Facebook — which has pushed back by publicly accusing the White House of scapegoating the company — this week released its first quarterly report about the most viewed posts in the United States for the quarter that includes April, May and June.
But only after The Times reported Friday that the company had prepared a similar report for the first three months of the year did the company produce that initial report.
The report showed that the most viewed link on the platform was a news story with a headline suggesting that a coronavirus vaccine was at fault for the death of a Florida doctor. Misinformation peddlers used the article to question the safety of the COVID-19 vaccines on Facebook. It also revealed that a Facebook page for The Epoch Times, which routinely spreads misinformation, was among the 20 most popular pages on the social network.
Murthy’s remarks on the issue of misinformation and its spread came after he was asked about reports of people taking an anti-parasite drug in order to treat COVID-19. “It is costing us in terms of people’s health,” he said.
Asked specifically about Facebook having disclosed the popularity of the news article that was seen to reduce confidence in the coronavirus vaccines, Murthy said it reinforced the fact that “there is a lot of misinformation circulating on these sites.”
“I will readily say that the sites have recognized that this is a challenge, and they’ve stepped up to do some things to reduce the spread of misinformation. And I credit them for that,” he said. “But it’s not nearly enough.”
“There are people who are superspreaders of misinformation,” he added. “And there are algorithms, still, which continue to serve up more and more misinformation to people who encounter it the first time. These are things that companies can and must change. And I think they have a moral responsibility to do so quickly and transparently.”

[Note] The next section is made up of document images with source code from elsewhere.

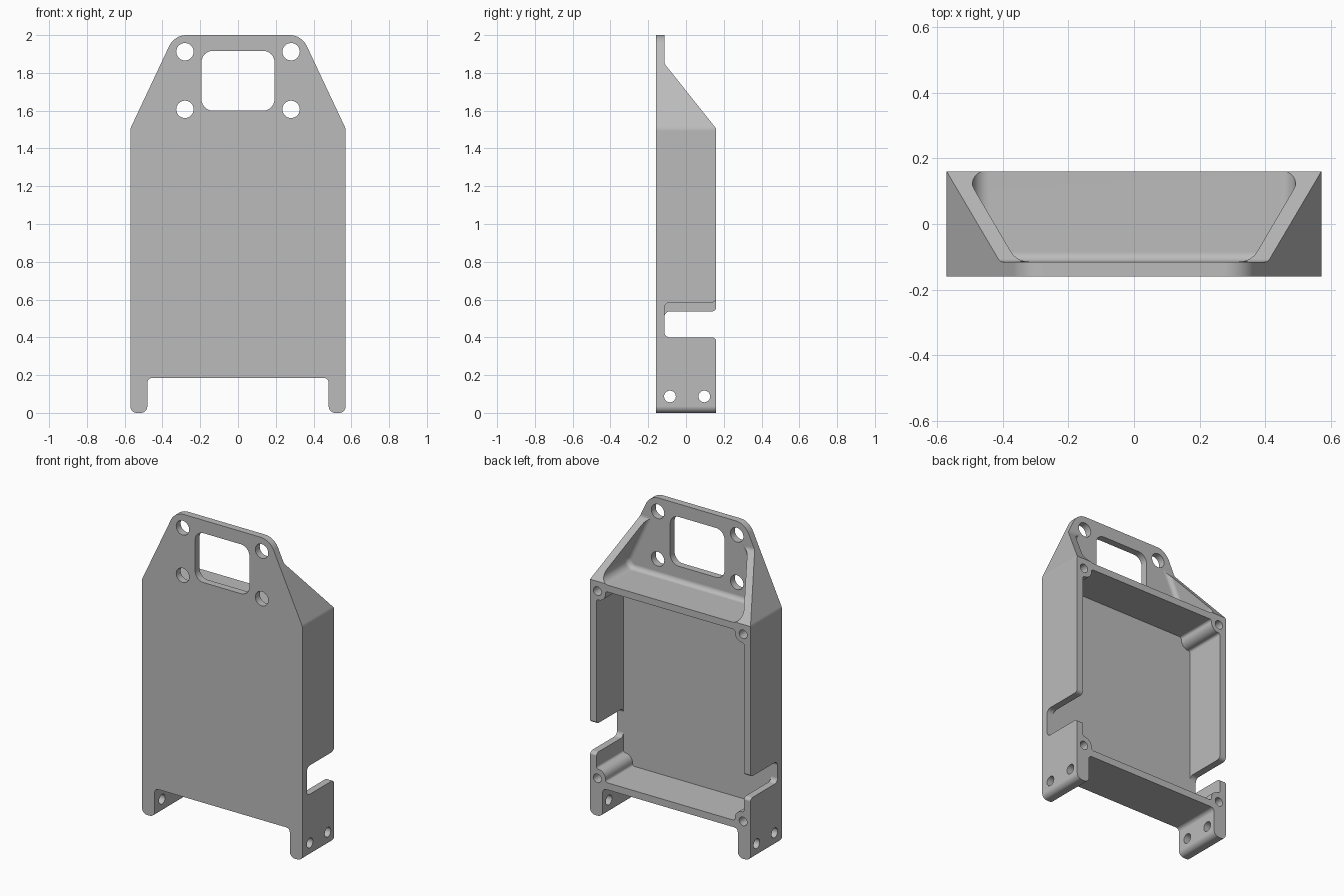
import bpy, bmesh, math
from mathutils import Vector

if "Cube" in bpy.data.objects:
    bpy.data.objects.remove(bpy.data.objects["Cube"])

grey = bpy.data.materials.new("plain grey")
grey.diffuse_color = (0.5, 0.5, 0.5, 1)
grey.use_nodes = True
grey.node_tree.nodes["Principled BSDF"].inputs["Base Color"].default_value = grey.diffuse_color


def rounded(points, seg=8):
    """Turn (u, v, radius) corners into a filleted polygon."""
    out, n = [], len(points)
    for i, (u, v, r) in enumerate(points):
        p = Vector((u, v))
        if r == 0:
            out.append(p)
            continue
        a = (Vector(points[i - 1][:2]) - p).normalized()
        b = (Vector(points[(i + 1) % n][:2]) - p).normalized()
        half = a.angle(b) / 2
        centre = p + (a + b).normalized() * (r / math.sin(half))
        s = p + a * (r / math.tan(half)) - centre
        e = p + b * (r / math.tan(half)) - centre
        sweep = math.atan2(s.x * e.y - s.y * e.x, s.dot(e))
        for k in range(seg + 1):
            t = sweep * k / seg
            out.append(centre + Vector((s.x * math.cos(t) - s.y * math.sin(t),
                                        s.x * math.sin(t) + s.y * math.cos(t))))
    return out


def circle(u, v, r, n=32):
    return [Vector((u + r * math.cos(math.tau * k / n),
                    v + r * math.sin(math.tau * k / n))) for k in range(n)]


def mirrored(half):
    """Close a right-hand half outline with its left-hand copy."""
    return half + [(-u, v, r) for u, v, r in reversed(half)]


def prism(name, pts, axis, lo, hi, bevel=0):
    """Extrude a polygon: axis 'y' takes (x, z) points, axis 'x' takes (y, z)."""
    bm = bmesh.new()

    def place(p, d):
        return (p.x, d, p.y) if axis == 'y' else (d, p.x, p.y)
    a = [bm.verts.new(place(p, lo)) for p in pts]
    b = [bm.verts.new(place(p, hi)) for p in pts]
    cap = bm.faces.new(a)
    bm.faces.new(b)
    for i in range(len(pts)):
        j = (i + 1) % len(pts)
        bm.faces.new((a[i], a[j], b[j], b[i]))
    bmesh.ops.recalc_face_normals(bm, faces=bm.faces)
    if bevel:
        bmesh.ops.bevel(bm, geom=list(cap.edges), offset=bevel, segments=5,
                        profile=0.5, affect='EDGES')
    mesh = bpy.data.meshes.new(name)
    bm.to_mesh(mesh)
    bm.free()
    ob = bpy.data.objects.new(name, mesh)
    bpy.context.collection.objects.link(ob)
    mesh.materials.append(grey)
    return ob


def combine(body, tool, operation='DIFFERENCE'):
    mod = body.modifiers.new("cut", 'BOOLEAN')
    mod.operation, mod.solver, mod.object = operation, 'EXACT', tool
    bpy.context.view_layer.objects.active = body
    bpy.ops.object.modifier_apply(modifier=mod.name)
    bpy.data.objects.remove(tool)


# Bracket body: front outline crossed with side outline
outline = mirrored([(0.48, 0.185, 0.025), (0.48, 0, 0.035), (0.57, 0, 0.035),
                    (0.57, 1.505, 0.05), (0.337, 2, 0.1)])
body = prism("bracket_body", rounded(outline), 'y', -0.3, 0.3)
side = [(-0.16, -0.1, 0), (0.16, -0.1, 0), (0.16, 1.505, 0),
        (-0.115, 1.85, 0.04), (-0.115, 2.1, 0), (-0.16, 2.1, 0)]
combine(body, prism("side_outline", rounded(side), 'x', -0.8, 0.8), 'INTERSECT')

# Rear cavity, leaving a screw boss in each corner
cavity = mirrored([(0.46, 0.23, 0.015), (0.46, 0.3, 0.05), (0.525, 0.3, 0.015),
                   (0.525, 1.387, 0.015), (0.46, 1.387, 0.05), (0.46, 1.456, 0.015)])
combine(body, prism("cavity_cutter", rounded(cavity), 'y', -0.115, 0.3))

# Upper recess between the tapering ribs
recess = mirrored([(0.52, 1.5, 0.05), (0.193, 2.2, 0)])
combine(body, prism("recess_cutter", rounded(recess), 'y', -0.115, 0.3, 0.03))

# Handle window
window = mirrored([(0.193, 1.6, 0.06), (0.193, 1.917, 0.06)])
combine(body, prism("window_cutter", rounded(window), 'y', -0.3, 0))

for s in (-1, 1):
    # Side slot, taller on the right
    top = 0.585 if s > 0 else 0.537
    slot = [(-0.115, 0.4, 0.03), (-0.115, top, 0.03), (0.161, top, 0.025),
            (0.161, top + 0.06, 0), (0.3, top + 0.06, 0), (0.3, 0.34, 0),
            (0.161, 0.34, 0), (0.161, 0.4, 0.025)]
    lo, hi = sorted((s * 0.44, s * 0.7))
    combine(body, prism("slot_cutter", rounded(slot), 'x', lo, hi))
    # Mounting holes around the window
    for z in (1.607, 1.912):
        combine(body, prism("mount_hole", circle(s * 0.281, z, 0.046), 'y', -0.3, 0))
    # Screw holes in the bosses
    for z in (0.24, 1.442):
        combine(body, prism("screw_hole", circle(s * 0.518, z, 0.028, 24), 'y', -0.06, 0.3))
    # Cross holes through the legs
    for y in (-0.085, 0.097):
        combine(body, prism("leg_hole", circle(y, 0.087, 0.031, 24), 'x', lo, hi))

# Smooth fillets, crisp edges
bpy.ops.object.select_all(action='DESELECT')
body.select_set(True)
bpy.context.view_layer.objects.active = body
bpy.ops.object.shade_smooth_by_angle(angle=math.radians(30))
weighted = body.modifiers.new("weighted_normals", 'WEIGHTED_NORMAL')
weighted.keep_sharp = True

Executives at Facebook, including Mark Zuckerberg, its chief executive, have said the platform has been aggressively removing COVID-19 misinformation since the start of the pandemic.
This article originally appeared in The New York Times.